═════ Supplied data ═════

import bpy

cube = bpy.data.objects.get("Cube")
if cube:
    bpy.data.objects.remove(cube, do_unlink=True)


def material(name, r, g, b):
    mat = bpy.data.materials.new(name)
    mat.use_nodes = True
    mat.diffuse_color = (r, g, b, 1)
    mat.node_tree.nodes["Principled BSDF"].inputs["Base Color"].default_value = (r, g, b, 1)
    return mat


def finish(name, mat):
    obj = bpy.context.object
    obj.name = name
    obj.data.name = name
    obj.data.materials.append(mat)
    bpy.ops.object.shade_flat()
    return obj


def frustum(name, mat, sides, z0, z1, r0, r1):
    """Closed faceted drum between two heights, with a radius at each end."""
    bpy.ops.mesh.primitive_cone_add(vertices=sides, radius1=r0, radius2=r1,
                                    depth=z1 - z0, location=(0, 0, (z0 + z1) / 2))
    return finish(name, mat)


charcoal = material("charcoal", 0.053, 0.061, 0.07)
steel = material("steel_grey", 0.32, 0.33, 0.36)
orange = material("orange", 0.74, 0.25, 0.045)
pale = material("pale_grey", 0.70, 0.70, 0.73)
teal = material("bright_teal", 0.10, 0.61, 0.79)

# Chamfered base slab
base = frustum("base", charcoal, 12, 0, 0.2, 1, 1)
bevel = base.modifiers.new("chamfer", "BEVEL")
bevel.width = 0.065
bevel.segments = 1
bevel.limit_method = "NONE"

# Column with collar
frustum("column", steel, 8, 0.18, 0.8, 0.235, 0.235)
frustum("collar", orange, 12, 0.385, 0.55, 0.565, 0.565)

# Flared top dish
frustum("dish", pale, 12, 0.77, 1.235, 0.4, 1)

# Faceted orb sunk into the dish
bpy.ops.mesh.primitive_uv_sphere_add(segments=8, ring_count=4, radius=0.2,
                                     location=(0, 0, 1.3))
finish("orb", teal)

═════
═════ Supplied data ═════

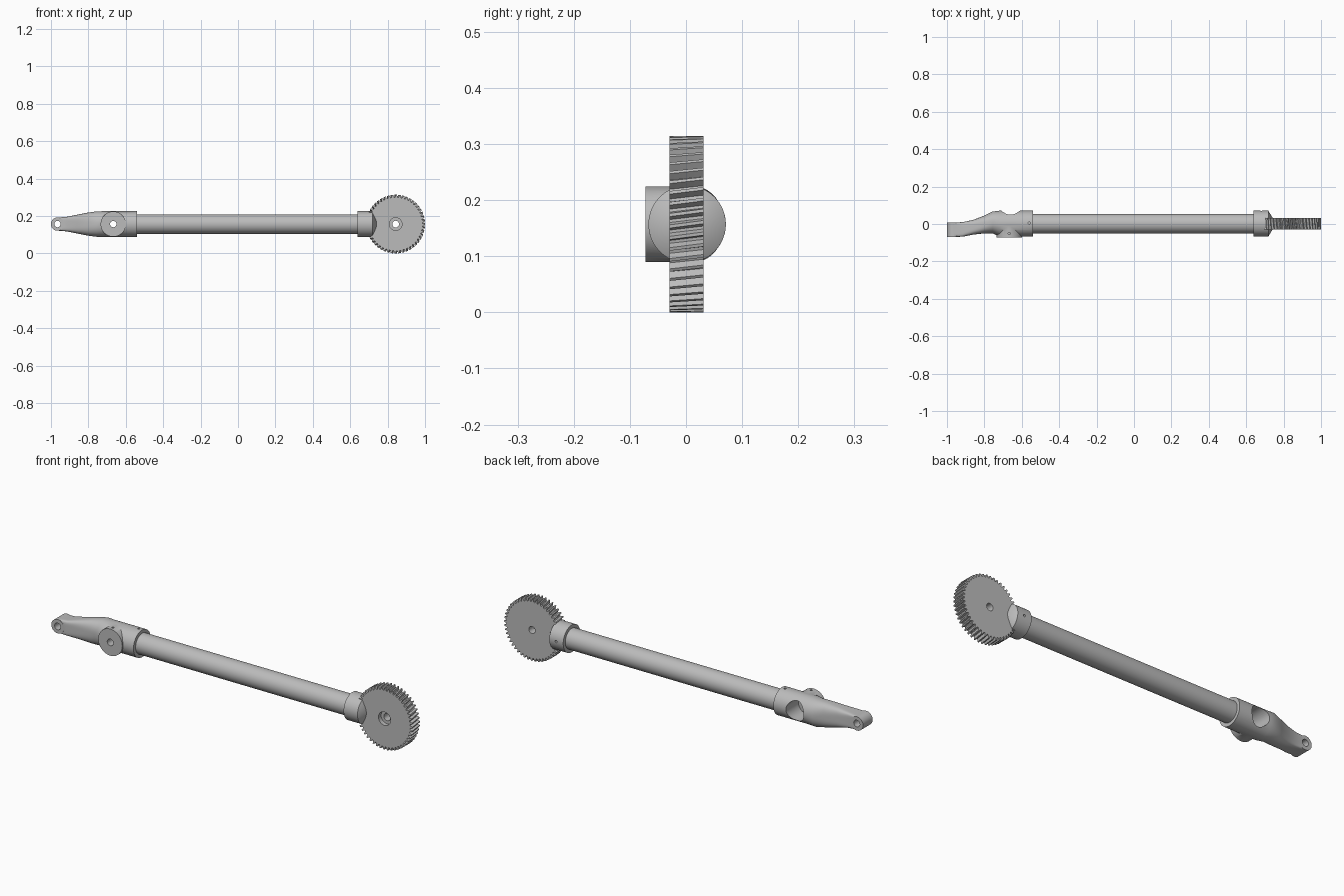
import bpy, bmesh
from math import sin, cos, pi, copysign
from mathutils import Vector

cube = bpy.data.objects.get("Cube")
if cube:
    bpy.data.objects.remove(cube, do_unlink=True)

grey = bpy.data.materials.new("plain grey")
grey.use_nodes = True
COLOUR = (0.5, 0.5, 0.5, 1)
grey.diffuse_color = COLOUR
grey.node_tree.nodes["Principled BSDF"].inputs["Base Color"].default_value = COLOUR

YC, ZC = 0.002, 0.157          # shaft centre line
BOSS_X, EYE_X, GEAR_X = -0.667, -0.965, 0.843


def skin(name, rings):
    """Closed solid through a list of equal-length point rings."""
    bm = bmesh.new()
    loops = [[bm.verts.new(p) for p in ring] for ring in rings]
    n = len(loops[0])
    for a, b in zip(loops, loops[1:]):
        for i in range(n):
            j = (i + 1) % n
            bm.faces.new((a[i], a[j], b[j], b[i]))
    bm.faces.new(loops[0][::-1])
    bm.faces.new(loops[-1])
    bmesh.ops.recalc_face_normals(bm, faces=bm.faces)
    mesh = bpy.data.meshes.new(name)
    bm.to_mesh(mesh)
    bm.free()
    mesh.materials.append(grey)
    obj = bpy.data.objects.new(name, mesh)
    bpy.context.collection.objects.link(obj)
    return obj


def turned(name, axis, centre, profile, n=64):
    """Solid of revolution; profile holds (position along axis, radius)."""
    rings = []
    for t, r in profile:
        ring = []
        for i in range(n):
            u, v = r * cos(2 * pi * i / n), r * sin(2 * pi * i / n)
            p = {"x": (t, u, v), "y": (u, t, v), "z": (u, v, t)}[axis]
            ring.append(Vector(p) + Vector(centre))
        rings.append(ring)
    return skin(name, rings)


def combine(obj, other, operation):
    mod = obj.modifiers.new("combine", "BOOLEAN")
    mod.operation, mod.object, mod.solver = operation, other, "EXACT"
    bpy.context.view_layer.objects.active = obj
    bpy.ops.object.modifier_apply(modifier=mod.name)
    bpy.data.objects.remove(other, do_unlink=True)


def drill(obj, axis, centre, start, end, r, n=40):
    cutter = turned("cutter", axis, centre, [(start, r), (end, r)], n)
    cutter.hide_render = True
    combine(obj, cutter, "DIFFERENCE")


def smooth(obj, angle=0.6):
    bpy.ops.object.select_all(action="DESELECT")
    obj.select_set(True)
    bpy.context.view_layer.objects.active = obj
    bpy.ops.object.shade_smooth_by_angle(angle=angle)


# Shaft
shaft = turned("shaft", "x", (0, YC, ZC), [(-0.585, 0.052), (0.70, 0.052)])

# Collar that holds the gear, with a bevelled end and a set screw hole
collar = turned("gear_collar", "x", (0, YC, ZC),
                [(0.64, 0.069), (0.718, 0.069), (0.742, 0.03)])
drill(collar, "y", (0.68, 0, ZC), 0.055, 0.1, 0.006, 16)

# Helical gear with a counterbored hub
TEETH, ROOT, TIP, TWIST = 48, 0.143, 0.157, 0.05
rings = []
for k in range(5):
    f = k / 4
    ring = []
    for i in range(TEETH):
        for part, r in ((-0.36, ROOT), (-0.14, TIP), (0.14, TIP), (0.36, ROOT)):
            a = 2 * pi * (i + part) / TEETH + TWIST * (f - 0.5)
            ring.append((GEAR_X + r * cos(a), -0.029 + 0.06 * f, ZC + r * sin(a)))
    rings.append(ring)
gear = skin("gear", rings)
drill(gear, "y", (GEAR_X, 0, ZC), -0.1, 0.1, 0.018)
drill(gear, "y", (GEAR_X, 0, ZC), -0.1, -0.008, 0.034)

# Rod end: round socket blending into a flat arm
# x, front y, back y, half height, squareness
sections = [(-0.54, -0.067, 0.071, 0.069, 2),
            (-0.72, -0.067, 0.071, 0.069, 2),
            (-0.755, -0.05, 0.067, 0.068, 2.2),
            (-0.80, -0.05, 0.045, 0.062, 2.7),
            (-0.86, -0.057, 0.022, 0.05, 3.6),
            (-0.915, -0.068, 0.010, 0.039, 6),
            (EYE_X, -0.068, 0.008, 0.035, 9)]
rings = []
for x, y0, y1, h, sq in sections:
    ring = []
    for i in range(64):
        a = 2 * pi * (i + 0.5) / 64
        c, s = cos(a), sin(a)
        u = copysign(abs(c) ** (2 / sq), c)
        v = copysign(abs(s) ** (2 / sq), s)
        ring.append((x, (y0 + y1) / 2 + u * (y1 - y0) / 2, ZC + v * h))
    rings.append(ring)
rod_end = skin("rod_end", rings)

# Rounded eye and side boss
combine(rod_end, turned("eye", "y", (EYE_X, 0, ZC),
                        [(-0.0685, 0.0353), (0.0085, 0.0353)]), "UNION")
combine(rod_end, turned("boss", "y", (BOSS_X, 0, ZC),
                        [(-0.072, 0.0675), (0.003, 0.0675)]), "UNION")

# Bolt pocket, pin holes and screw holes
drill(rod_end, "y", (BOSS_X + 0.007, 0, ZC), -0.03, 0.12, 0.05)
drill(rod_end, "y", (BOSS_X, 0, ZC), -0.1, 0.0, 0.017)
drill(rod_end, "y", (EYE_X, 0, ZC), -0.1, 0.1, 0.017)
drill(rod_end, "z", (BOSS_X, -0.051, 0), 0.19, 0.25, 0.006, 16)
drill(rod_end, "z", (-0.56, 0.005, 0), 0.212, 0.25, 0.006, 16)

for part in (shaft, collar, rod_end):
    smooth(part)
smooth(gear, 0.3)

═════

- Task requirements: Lines holding the word "loops" in the entries above are the ones to pull out. Copy them all.

- Answer section:
    loops = [[bm.verts.new(p) for p in ring] for ring in rings]
    n = len(loops[0])
    for a, b in zip(loops, loops[1:]):
    bm.faces.new(loops[0][::-1])
    bm.faces.new(loops[-1])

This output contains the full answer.